> Problem description
Copy out each line of the data below in which "SIGNS" appears.

━━━━━━━━━━

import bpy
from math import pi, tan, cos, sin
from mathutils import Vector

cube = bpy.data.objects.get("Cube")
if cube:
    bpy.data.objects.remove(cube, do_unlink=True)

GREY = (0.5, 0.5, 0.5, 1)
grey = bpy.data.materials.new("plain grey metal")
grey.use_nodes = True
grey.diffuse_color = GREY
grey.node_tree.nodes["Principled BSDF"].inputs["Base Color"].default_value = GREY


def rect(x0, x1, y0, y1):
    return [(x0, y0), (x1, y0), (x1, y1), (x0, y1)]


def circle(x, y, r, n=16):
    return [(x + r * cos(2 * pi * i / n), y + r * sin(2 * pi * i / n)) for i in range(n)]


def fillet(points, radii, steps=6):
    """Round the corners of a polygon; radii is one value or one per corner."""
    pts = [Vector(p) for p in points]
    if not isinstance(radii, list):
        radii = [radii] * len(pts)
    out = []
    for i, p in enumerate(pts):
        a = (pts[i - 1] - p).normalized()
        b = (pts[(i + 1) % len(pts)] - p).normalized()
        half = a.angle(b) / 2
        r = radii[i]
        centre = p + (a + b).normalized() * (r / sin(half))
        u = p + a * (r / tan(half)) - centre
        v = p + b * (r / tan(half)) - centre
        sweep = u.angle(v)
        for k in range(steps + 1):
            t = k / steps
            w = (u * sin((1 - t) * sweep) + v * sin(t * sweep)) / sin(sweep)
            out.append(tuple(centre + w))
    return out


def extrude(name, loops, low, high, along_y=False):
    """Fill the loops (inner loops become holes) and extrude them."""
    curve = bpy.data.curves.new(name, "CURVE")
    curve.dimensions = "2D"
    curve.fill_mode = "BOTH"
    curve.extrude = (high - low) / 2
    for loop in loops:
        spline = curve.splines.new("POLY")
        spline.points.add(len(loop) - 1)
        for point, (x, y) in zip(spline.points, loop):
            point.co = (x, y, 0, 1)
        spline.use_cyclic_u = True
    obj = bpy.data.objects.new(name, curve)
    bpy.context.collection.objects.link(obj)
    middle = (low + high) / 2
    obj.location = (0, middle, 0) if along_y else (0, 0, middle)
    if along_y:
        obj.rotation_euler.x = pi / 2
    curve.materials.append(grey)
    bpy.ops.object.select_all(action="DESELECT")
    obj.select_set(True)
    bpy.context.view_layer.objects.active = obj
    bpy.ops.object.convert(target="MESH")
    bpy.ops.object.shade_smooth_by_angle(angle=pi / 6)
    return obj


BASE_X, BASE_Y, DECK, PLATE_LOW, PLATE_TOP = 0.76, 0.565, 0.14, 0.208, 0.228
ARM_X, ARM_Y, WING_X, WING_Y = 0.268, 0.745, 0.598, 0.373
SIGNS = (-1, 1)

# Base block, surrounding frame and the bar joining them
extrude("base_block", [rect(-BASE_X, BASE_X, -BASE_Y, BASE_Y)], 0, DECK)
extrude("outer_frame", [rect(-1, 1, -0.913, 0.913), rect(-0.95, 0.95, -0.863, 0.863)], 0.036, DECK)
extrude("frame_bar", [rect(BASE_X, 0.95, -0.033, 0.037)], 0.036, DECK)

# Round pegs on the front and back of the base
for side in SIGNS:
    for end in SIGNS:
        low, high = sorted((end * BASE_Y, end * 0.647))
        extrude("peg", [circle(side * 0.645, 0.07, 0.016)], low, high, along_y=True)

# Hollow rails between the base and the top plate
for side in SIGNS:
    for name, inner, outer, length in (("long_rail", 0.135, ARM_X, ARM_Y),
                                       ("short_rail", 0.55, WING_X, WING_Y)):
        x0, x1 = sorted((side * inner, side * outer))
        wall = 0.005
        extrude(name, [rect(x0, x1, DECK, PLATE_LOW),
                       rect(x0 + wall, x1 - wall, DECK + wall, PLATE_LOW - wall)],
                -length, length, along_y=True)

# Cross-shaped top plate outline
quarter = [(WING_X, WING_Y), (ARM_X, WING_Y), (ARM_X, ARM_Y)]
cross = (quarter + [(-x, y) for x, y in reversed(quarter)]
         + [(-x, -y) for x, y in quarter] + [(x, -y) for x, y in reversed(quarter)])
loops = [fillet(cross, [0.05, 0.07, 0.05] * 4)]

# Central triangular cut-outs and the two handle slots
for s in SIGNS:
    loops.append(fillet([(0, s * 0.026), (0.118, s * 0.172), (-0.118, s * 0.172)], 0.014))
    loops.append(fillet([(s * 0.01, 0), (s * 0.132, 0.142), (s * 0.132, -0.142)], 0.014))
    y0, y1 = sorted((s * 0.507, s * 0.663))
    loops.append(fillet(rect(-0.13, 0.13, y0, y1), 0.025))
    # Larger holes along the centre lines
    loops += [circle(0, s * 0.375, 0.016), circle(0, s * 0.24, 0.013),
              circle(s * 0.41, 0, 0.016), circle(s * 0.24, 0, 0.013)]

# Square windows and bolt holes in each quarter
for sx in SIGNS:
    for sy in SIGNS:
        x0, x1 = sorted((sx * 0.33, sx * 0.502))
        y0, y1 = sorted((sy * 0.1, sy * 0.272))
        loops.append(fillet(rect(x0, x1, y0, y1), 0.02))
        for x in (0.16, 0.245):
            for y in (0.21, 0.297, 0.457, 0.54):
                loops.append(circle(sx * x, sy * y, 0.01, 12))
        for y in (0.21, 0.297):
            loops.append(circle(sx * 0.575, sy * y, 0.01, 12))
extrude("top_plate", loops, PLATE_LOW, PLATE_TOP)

━━━━━━━━━━

> Task answer
SIGNS = (-1, 1)
for side in SIGNS:
    for end in SIGNS:
for side in SIGNS:
for s in SIGNS:
for sx in SIGNS:
    for sy in SIGNS:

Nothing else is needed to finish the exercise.